Deep in his 500-page report blasting the FBI’s handling of the Hillary Clinton email investigation, Inspector General Michael E. Horowitz assessed a topic of keen interest to President Trump: the bureau’s former deputy director, Andrew McCabe, and political donations received by his wife.

Trump has highlighted the donations in recent months, suggesting that Jill McCabe’s taking hundreds of thousands of dollars from a group controlled by then-Virginia Gov. Terry McAuliffe (D) to support her run for a state legislative seat might have biased her husband in favor of Clinton, a longtime McAuliffe ally.

The report, though, largely seemed to rebut the president’s claims.

Even an extended, law-enforcement-sensitive version of Horowitz’s report found that McCabe was not required to recuse himself from Clinton-related investigations, though he did so voluntarily in late November. Horowitz also found that McCabe rightly recused himself from a separate investigation into McAuliffe for his finances and possible violations of the Foreign Agents Registration Act.

The report raises questions about whether McCabe honored his recusals completely, and it faults FBI ethics officials as not appreciating “the potential significant implications to McCabe and the FBI” from the campaign contributions. But the blows are glancing at best — a far cry from the April inspector general report that alleged McCabe misled investigators exploring a media leak. Those findings ultimately led to McCabe’s ouster from the FBI, and he is now facing an investigation by the U.S. Attorney’s Office in the District into whether he committed a crime.

Michael R. Bromwich, McCabe’s lawyer, said in a statement, “In short, the report demonstrates that any and all claims that political bias or political influence affected Mr. McCabe’s actions, including charges from the President and other critics, are entirely baseless.”

He added that he was “troubled” by the inspector general’s decision to not release all of his findings about McCabe’s recusal publicly. The inspector general attached to the report a “law enforcement sensitive” appendix about the FBI’s former No. 2 official.

“We believe that anything and everything relating to Mr. McCabe’s recusals should be made public, and neither DOJ nor the OIG should do anything to conceal any aspect of it,” Bromwich said.

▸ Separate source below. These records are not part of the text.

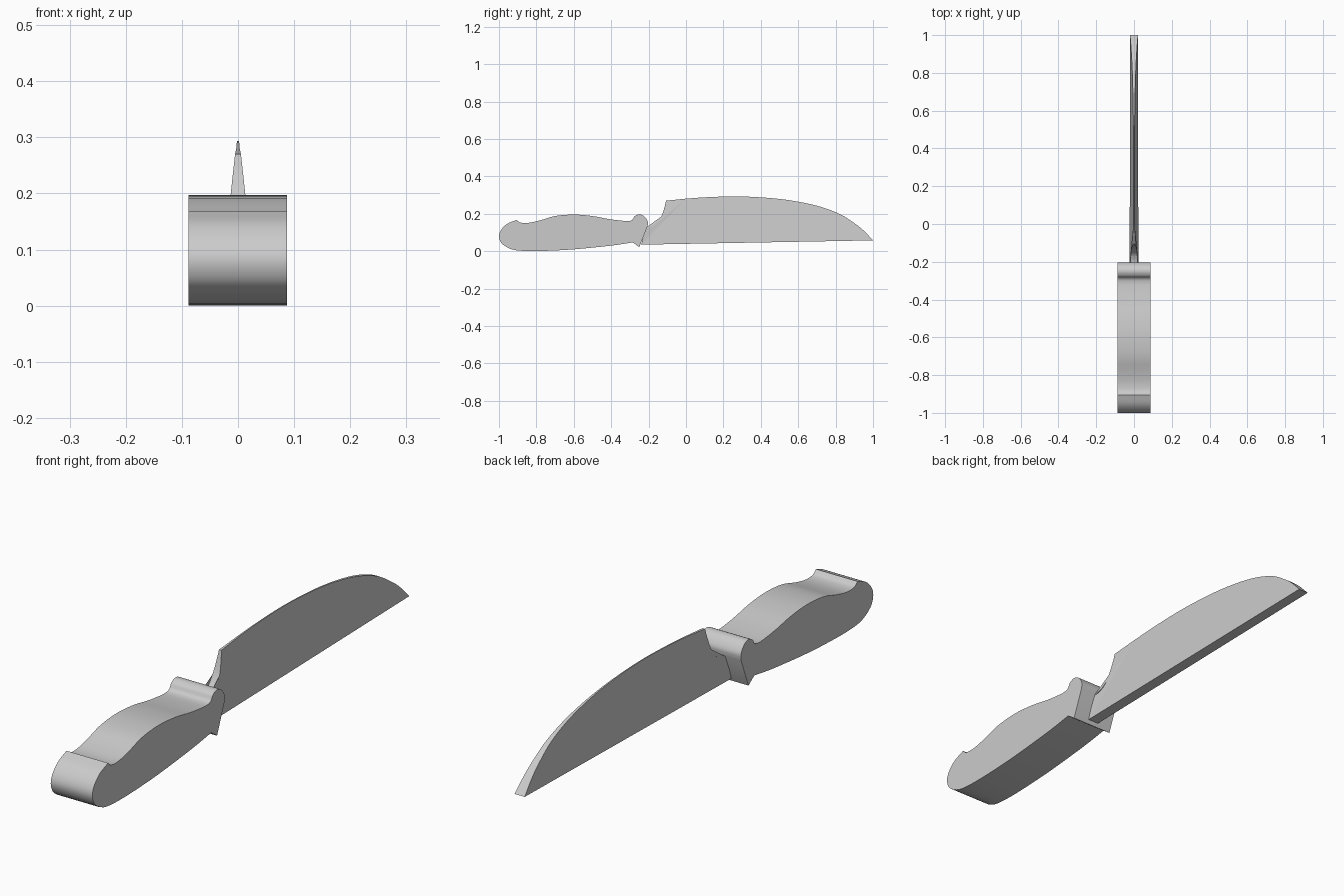
import bpy, bmesh
from mathutils import Vector

cube = bpy.data.objects.get("Cube")
if cube:
    bpy.data.objects.remove(cube)

grey = bpy.data.materials.new("light grey")
grey.use_nodes = True
colour = (0.6, 0.6, 0.6, 1)
grey.diffuse_color = colour
grey.node_tree.nodes["Principled BSDF"].inputs["Base Color"].default_value = colour


def smooth(points, steps=4):
    """Rounded (y, z) path through the points."""
    p = [Vector(q) for q in points]
    p = [2 * p[0] - p[1]] + p + [2 * p[-1] - p[-2]]
    path = []
    for a, b, c, d in zip(p, p[1:], p[2:], p[3:]):
        for i in range(steps):
            t = i / steps
            path.append(b + 0.5 * t * (c - a + t * (2 * a - 5 * b + 4 * c - d
                                                    + t * (3 * (b - c) + d - a))))
    return path + [p[-2]]


def finish(bm, name):
    bmesh.ops.recalc_face_normals(bm, faces=bm.faces[:])
    mesh = bpy.data.meshes.new(name)
    bm.to_mesh(mesh)
    bm.free()
    obj = bpy.data.objects.new(name, mesh)
    obj.data.materials.append(grey)
    bpy.context.collection.objects.link(obj)
    return obj


# Handle: butt, grip, guard and belly curves, extruded sideways
butt = smooth([(-0.96, 0.022), (-0.988, 0.045), (-1, 0.08), (-0.988, 0.115),
               (-0.955, 0.147), (-0.905, 0.168)])
grip = smooth([(-0.905, 0.168), (-0.885, 0.153), (-0.84, 0.152), (-0.78, 0.165),
               (-0.7, 0.188), (-0.6, 0.196), (-0.5, 0.188), (-0.4, 0.17),
               (-0.3, 0.162), (-0.275, 0.187), (-0.25, 0.197), (-0.225, 0.188),
               (-0.205, 0.16), (-0.205, 0.135)])
belly = smooth([(-0.285, 0.047), (-0.4, 0.03), (-0.6, 0.01), (-0.75, 0.002),
                (-0.85, 0.001), (-0.92, 0.007), (-0.96, 0.022)])
outline = butt + grip[1:] + [Vector((-0.25, 0.022))] + belly[:-1]
bm = bmesh.new()
side = bm.faces.new([bm.verts.new((-0.088, y, z)) for y, z in outline])
ext = bmesh.ops.extrude_face_region(bm, geom=[side])
bmesh.ops.translate(bm, vec=(0.175, 0, 0),
                    verts=[v for v in ext["geom"] if isinstance(v, bmesh.types.BMVert)])
handle = finish(bm, "handle")
bpy.context.view_layer.objects.active = handle
handle.select_set(True)
bpy.ops.object.shade_smooth_by_angle(angle=0.55)
handle.select_set(False)

# Blade: wedge, thick along the bottom, with a neck flaring into the guard
base = [Vector((-0.24, 0.035)), Vector((1, 0.058))]
spine = smooth([(1, 0.058), (0.95, 0.11), (0.9, 0.15), (0.82, 0.2), (0.7, 0.243),
                (0.55, 0.273), (0.4, 0.288), (0.25, 0.293), (0.1, 0.288),
                (0, 0.281)])[1:]
notch = smooth([(-0.107, 0.27), (-0.115, 0.235), (-0.13, 0.19), (-0.155, 0.15),
                (-0.185, 0.132), (-0.215, 0.125)])
profile = base + spine + notch
corner = len(base + spine) - 1


def half_width(y, z):
    wedge = 0.023 - 0.021 * (z - 0.035) / 0.258
    flare = min(1, max(0, (-0.1 - y) / 0.09)) if z > 0.1 else 0
    return wedge + flare * (0.021 - wedge)


bm = bmesh.new()
sides = [[bm.verts.new((s * half_width(y, z), y, z)) for y, z in profile]
         for s in (-1, 1)]
for ring in sides:
    bm.faces.new(ring[:corner + 1])
    fan = ring[corner + 1:] + [ring[0]]
    for a, b in zip([ring[corner]] + fan, fan):
        if a is not ring[corner]:
            bm.faces.new((ring[corner], a, b))
left, right = sides
for i in range(len(profile)):
    j = (i + 1) % len(profile)
    bm.faces.new((left[i], left[j], right[j], right[i]))
finish(bm, "blade")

The law-enforcement-sensitive version of the report does not offer any dramatic new information about McCabe compared with the public version, according to a copy reviewed by The Washington Post.

It appears to have been deemed law-enforcement sensitive because it mentions the ongoing investigation of McAuliffe. That case has been well-publicized. Bromwich said in his statement, “The explanations we were given for the last minute course correction, which we found completely unconvincing, center on the need to protect the confidentiality of a law enforcement matter that has in fact been publicly known for many years.”

The inspector general found that McCabe rightly recused himself from the McAuliffe investigation and that there was no evidence he “participated in making or supervising substantive decisions” in the case. The inspector general also found no evidence to suggest McAuliffe directed money to McCabe’s wife for any purpose other than to help her win the election, and when he encouraged her to run for office, there was no evidence to suggest the governor knew he was under FBI investigation.

The inspector general said investigators found “several instances” in which McCabe did not fully comply with his recusals, and they suggested that he should have sought guidance from ethics officials before, on March 7, 2015, he and his wife met with McAuliffe at the governors mansion before a political event. At the time, McCabe was running the FBI’s Washington Field Office.

McCabe’s noncompliance with his recusals seemed to be limited mostly to participating in discussions about cases, and the evidence for some incidents was mixed.

The inspector general found a Feb. 25, 2016, email in which a senior FBI official messaged others that, per McCabe’s instructions, they should try to schedule an interview with McAuliffe with at least 48 hours of lead time so the director could be briefed. But McCabe said he had merely given broad instructions about interviews of high-profile political subjects that those below him applied to McAuliffe.

Similarly, the inspector general found a July 2016 email in which a supervisor told investigators in Washington who were probing the Clinton Foundation that they could not obtain bank records that the Los Angeles Field Office had picked up in an unrelated case and that the directive had come from McCabe. But the supervisor told the inspector general he did not actually have personal knowledge of McCabe’s giving such a command, according to the report.

Investigators in Washington ultimately obtained the records through other means, according to the report. The Clinton Foundation case is a separate investigation from the examination of Clinton’s use of a private email server while she was secretary of state.

The report generally describes a climate in which FBI officials, reacting to an October 2016 Wall Street Journal report about the donations McAuliffe directed to McCabe’s wife, fretted over how McCabe’s situation might be perceived by the public.

Though the report notes the law would not have required McCabe to step aside, as ethics officials advised, it raises questions about why the bureau seemed to want to keep the recusal quiet. In particular, the report faults the FBI for not revealing the decision when asked about the topic by Sen. Charles E. Grassley (R-Iowa) in December 2016.

“We do not believe the FBI acted wisely in deciding not to reveal McCabe’s recusal to Senator Grassley,” the inspector general wrote.